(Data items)
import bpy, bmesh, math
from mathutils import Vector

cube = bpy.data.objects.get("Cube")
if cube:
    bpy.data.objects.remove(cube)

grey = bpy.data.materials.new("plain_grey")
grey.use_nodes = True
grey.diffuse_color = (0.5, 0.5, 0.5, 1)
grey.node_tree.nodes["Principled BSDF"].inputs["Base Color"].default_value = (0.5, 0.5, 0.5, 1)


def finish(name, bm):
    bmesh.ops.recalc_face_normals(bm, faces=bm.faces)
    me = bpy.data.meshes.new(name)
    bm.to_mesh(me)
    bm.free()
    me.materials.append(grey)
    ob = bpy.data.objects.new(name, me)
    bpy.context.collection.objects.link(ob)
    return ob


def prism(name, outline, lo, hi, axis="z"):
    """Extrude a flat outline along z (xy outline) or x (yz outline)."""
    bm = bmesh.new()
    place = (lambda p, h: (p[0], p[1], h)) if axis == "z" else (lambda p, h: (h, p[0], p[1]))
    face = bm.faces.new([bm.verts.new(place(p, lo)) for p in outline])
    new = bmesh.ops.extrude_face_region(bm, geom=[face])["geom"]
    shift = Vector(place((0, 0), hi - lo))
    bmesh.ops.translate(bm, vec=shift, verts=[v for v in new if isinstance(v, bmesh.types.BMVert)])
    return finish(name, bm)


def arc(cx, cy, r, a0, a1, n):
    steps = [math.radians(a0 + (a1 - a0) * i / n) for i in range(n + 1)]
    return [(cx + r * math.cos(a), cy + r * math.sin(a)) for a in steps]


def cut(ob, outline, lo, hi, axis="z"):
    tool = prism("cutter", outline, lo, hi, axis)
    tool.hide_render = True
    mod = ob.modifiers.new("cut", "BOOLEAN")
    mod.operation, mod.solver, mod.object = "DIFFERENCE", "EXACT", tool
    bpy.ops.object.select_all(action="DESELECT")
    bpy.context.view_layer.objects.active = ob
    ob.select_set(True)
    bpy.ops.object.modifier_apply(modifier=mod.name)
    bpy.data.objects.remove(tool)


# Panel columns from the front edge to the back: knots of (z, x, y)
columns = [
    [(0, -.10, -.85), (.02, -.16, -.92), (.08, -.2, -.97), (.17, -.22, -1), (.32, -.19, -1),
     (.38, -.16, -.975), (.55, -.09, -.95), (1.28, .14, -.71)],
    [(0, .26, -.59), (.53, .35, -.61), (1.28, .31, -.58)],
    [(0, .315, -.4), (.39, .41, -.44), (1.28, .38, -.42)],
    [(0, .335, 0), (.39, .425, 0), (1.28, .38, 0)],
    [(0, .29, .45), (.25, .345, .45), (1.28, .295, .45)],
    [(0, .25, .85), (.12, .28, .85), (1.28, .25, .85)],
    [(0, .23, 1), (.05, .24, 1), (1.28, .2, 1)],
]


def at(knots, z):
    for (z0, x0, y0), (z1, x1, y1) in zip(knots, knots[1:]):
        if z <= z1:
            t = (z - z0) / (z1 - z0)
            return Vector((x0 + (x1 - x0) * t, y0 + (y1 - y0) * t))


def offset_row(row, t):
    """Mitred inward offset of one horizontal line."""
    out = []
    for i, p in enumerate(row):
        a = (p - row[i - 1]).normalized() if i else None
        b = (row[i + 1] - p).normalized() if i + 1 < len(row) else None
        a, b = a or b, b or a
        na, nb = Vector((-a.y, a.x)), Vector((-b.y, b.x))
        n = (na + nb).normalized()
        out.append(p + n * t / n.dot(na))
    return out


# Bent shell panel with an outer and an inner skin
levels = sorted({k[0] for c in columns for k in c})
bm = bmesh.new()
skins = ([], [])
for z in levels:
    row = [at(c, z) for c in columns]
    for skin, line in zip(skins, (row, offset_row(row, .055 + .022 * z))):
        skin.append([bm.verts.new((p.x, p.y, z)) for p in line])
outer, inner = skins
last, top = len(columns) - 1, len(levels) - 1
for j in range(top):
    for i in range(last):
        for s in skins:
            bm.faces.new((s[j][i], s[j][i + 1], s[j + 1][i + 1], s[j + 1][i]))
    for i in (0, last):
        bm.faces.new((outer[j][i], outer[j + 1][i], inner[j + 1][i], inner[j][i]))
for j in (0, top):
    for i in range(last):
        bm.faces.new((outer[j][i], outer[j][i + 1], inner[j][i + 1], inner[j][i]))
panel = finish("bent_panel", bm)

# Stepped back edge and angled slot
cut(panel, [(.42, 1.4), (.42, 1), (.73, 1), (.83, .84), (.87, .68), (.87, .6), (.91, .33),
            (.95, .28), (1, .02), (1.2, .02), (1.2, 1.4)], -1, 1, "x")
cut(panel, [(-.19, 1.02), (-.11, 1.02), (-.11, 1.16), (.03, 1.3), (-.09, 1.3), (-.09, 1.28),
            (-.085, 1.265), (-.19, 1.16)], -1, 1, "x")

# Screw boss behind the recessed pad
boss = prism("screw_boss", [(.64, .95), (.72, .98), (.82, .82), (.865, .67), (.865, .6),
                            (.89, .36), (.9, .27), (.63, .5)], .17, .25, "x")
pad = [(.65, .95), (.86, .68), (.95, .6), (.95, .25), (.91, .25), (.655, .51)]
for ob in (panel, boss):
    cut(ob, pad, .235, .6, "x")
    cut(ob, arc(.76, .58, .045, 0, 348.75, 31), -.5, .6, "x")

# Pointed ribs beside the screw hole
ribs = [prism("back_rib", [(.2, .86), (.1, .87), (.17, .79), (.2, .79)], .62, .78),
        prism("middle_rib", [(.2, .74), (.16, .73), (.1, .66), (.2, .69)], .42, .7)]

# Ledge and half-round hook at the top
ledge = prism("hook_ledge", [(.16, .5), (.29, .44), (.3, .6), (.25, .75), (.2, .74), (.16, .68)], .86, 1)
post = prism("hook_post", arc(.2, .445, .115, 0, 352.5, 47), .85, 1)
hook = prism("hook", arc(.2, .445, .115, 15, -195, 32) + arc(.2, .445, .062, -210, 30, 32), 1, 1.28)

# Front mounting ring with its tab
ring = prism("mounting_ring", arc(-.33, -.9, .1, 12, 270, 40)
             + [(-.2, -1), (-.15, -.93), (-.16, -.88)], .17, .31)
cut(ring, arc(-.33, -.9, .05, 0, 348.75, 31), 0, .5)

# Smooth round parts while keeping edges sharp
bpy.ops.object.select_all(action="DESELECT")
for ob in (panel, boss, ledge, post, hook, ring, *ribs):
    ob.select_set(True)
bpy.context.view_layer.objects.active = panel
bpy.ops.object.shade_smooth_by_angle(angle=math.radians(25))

TASK GOAL
Could you copy out the data in full, exactly as it is written?

TASK SOLUTION
import bpy, bmesh, math
from mathutils import Vector

cube = bpy.data.objects.get("Cube")
if cube:
    bpy.data.objects.remove(cube)

grey = bpy.data.materials.new("plain_grey")
grey.use_nodes = True
grey.diffuse_color = (0.5, 0.5, 0.5, 1)
grey.node_tree.nodes["Principled BSDF"].inputs["Base Color"].default_value = (0.5, 0.5, 0.5, 1)


def finish(name, bm):
    bmesh.ops.recalc_face_normals(bm, faces=bm.faces)
    me = bpy.data.meshes.new(name)
    bm.to_mesh(me)
    bm.free()
    me.materials.append(grey)
    ob = bpy.data.objects.new(name, me)
    bpy.context.collection.objects.link(ob)
    return ob


def prism(name, outline, lo, hi, axis="z"):
    """Extrude a flat outline along z (xy outline) or x (yz outline)."""
    bm = bmesh.new()
    place = (lambda p, h: (p[0], p[1], h)) if axis == "z" else (lambda p, h: (h, p[0], p[1]))
    face = bm.faces.new([bm.verts.new(place(p, lo)) for p in outline])
    new = bmesh.ops.extrude_face_region(bm, geom=[face])["geom"]
    shift = Vector(place((0, 0), hi - lo))
    bmesh.ops.translate(bm, vec=shift, verts=[v for v in new if isinstance(v, bmesh.types.BMVert)])
    return finish(name, bm)


def arc(cx, cy, r, a0, a1, n):
    steps = [math.radians(a0 + (a1 - a0) * i / n) for i in range(n + 1)]
    return [(cx + r * math.cos(a), cy + r * math.sin(a)) for a in steps]


def cut(ob, outline, lo, hi, axis="z"):
    tool = prism("cutter", outline, lo, hi, axis)
    tool.hide_render = True
    mod = ob.modifiers.new("cut", "BOOLEAN")
    mod.operation, mod.solver, mod.object = "DIFFERENCE", "EXACT", tool
    bpy.ops.object.select_all(action="DESELECT")
    bpy.context.view_layer.objects.active = ob
    ob.select_set(True)
    bpy.ops.object.modifier_apply(modifier=mod.name)
    bpy.data.objects.remove(tool)


# Panel columns from the front edge to the back: knots of (z, x, y)
columns = [
    [(0, -.10, -.85), (.02, -.16, -.92), (.08, -.2, -.97), (.17, -.22, -1), (.32, -.19, -1),
     (.38, -.16, -.975), (.55, -.09, -.95), (1.28, .14, -.71)],
    [(0, .26, -.59), (.53, .35, -.61), (1.28, .31, -.58)],
    [(0, .315, -.4), (.39, .41, -.44), (1.28, .38, -.42)],
    [(0, .335, 0), (.39, .425, 0), (1.28, .38, 0)],
    [(0, .29, .45), (.25, .345, .45), (1.28, .295, .45)],
    [(0, .25, .85), (.12, .28, .85), (1.28, .25, .85)],
    [(0, .23, 1), (.05, .24, 1), (1.28, .2, 1)],
]


def at(knots, z):
    for (z0, x0, y0), (z1, x1, y1) in zip(knots, knots[1:]):
        if z <= z1:
            t = (z - z0) / (z1 - z0)
            return Vector((x0 + (x1 - x0) * t, y0 + (y1 - y0) * t))


def offset_row(row, t):
    """Mitred inward offset of one horizontal line."""
    out = []
    for i, p in enumerate(row):
        a = (p - row[i - 1]).normalized() if i else None
        b = (row[i + 1] - p).normalized() if i + 1 < len(row) else None
        a, b = a or b, b or a
        na, nb = Vector((-a.y, a.x)), Vector((-b.y, b.x))
        n = (na + nb).normalized()
        out.append(p + n * t / n.dot(na))
    return out


# Bent shell panel with an outer and an inner skin
levels = sorted({k[0] for c in columns for k in c})
bm = bmesh.new()
skins = ([], [])
for z in levels:
    row = [at(c, z) for c in columns]
    for skin, line in zip(skins, (row, offset_row(row, .055 + .022 * z))):
        skin.append([bm.verts.new((p.x, p.y, z)) for p in line])
outer, inner = skins
last, top = len(columns) - 1, len(levels) - 1
for j in range(top):
    for i in range(last):
        for s in skins:
            bm.faces.new((s[j][i], s[j][i + 1], s[j + 1][i + 1], s[j + 1][i]))
    for i in (0, last):
        bm.faces.new((outer[j][i], outer[j + 1][i], inner[j + 1][i], inner[j][i]))
for j in (0, top):
    for i in range(last):
        bm.faces.new((outer[j][i], outer[j][i + 1], inner[j][i + 1], inner[j][i]))
panel = finish("bent_panel", bm)

# Stepped back edge and angled slot
cut(panel, [(.42, 1.4), (.42, 1), (.73, 1), (.83, .84), (.87, .68), (.87, .6), (.91, .33),
            (.95, .28), (1, .02), (1.2, .02), (1.2, 1.4)], -1, 1, "x")
cut(panel, [(-.19, 1.02), (-.11, 1.02), (-.11, 1.16), (.03, 1.3), (-.09, 1.3), (-.09, 1.28),
            (-.085, 1.265), (-.19, 1.16)], -1, 1, "x")

# Screw boss behind the recessed pad
boss = prism("screw_boss", [(.64, .95), (.72, .98), (.82, .82), (.865, .67), (.865, .6),
                            (.89, .36), (.9, .27), (.63, .5)], .17, .25, "x")
pad = [(.65, .95), (.86, .68), (.95, .6), (.95, .25), (.91, .25), (.655, .51)]
for ob in (panel, boss):
    cut(ob, pad, .235, .6, "x")
    cut(ob, arc(.76, .58, .045, 0, 348.75, 31), -.5, .6, "x")

# Pointed ribs beside the screw hole
ribs = [prism("back_rib", [(.2, .86), (.1, .87), (.17, .79), (.2, .79)], .62, .78),
        prism("middle_rib", [(.2, .74), (.16, .73), (.1, .66), (.2, .69)], .42, .7)]

# Ledge and half-round hook at the top
ledge = prism("hook_ledge", [(.16, .5), (.29, .44), (.3, .6), (.25, .75), (.2, .74), (.16, .68)], .86, 1)
post = prism("hook_post", arc(.2, .445, .115, 0, 352.5, 47), .85, 1)
hook = prism("hook", arc(.2, .445, .115, 15, -195, 32) + arc(.2, .445, .062, -210, 30, 32), 1, 1.28)

# Front mounting ring with its tab
ring = prism("mounting_ring", arc(-.33, -.9, .1, 12, 270, 40)
             + [(-.2, -1), (-.15, -.93), (-.16, -.88)], .17, .31)
cut(ring, arc(-.33, -.9, .05, 0, 348.75, 31), 0, .5)

# Smooth round parts while keeping edges sharp
bpy.ops.object.select_all(action="DESELECT")
for ob in (panel, boss, ledge, post, hook, ring, *ribs):
    ob.select_set(True)
bpy.context.view_layer.objects.active = panel
bpy.ops.object.shade_smooth_by_angle(angle=math.radians(25))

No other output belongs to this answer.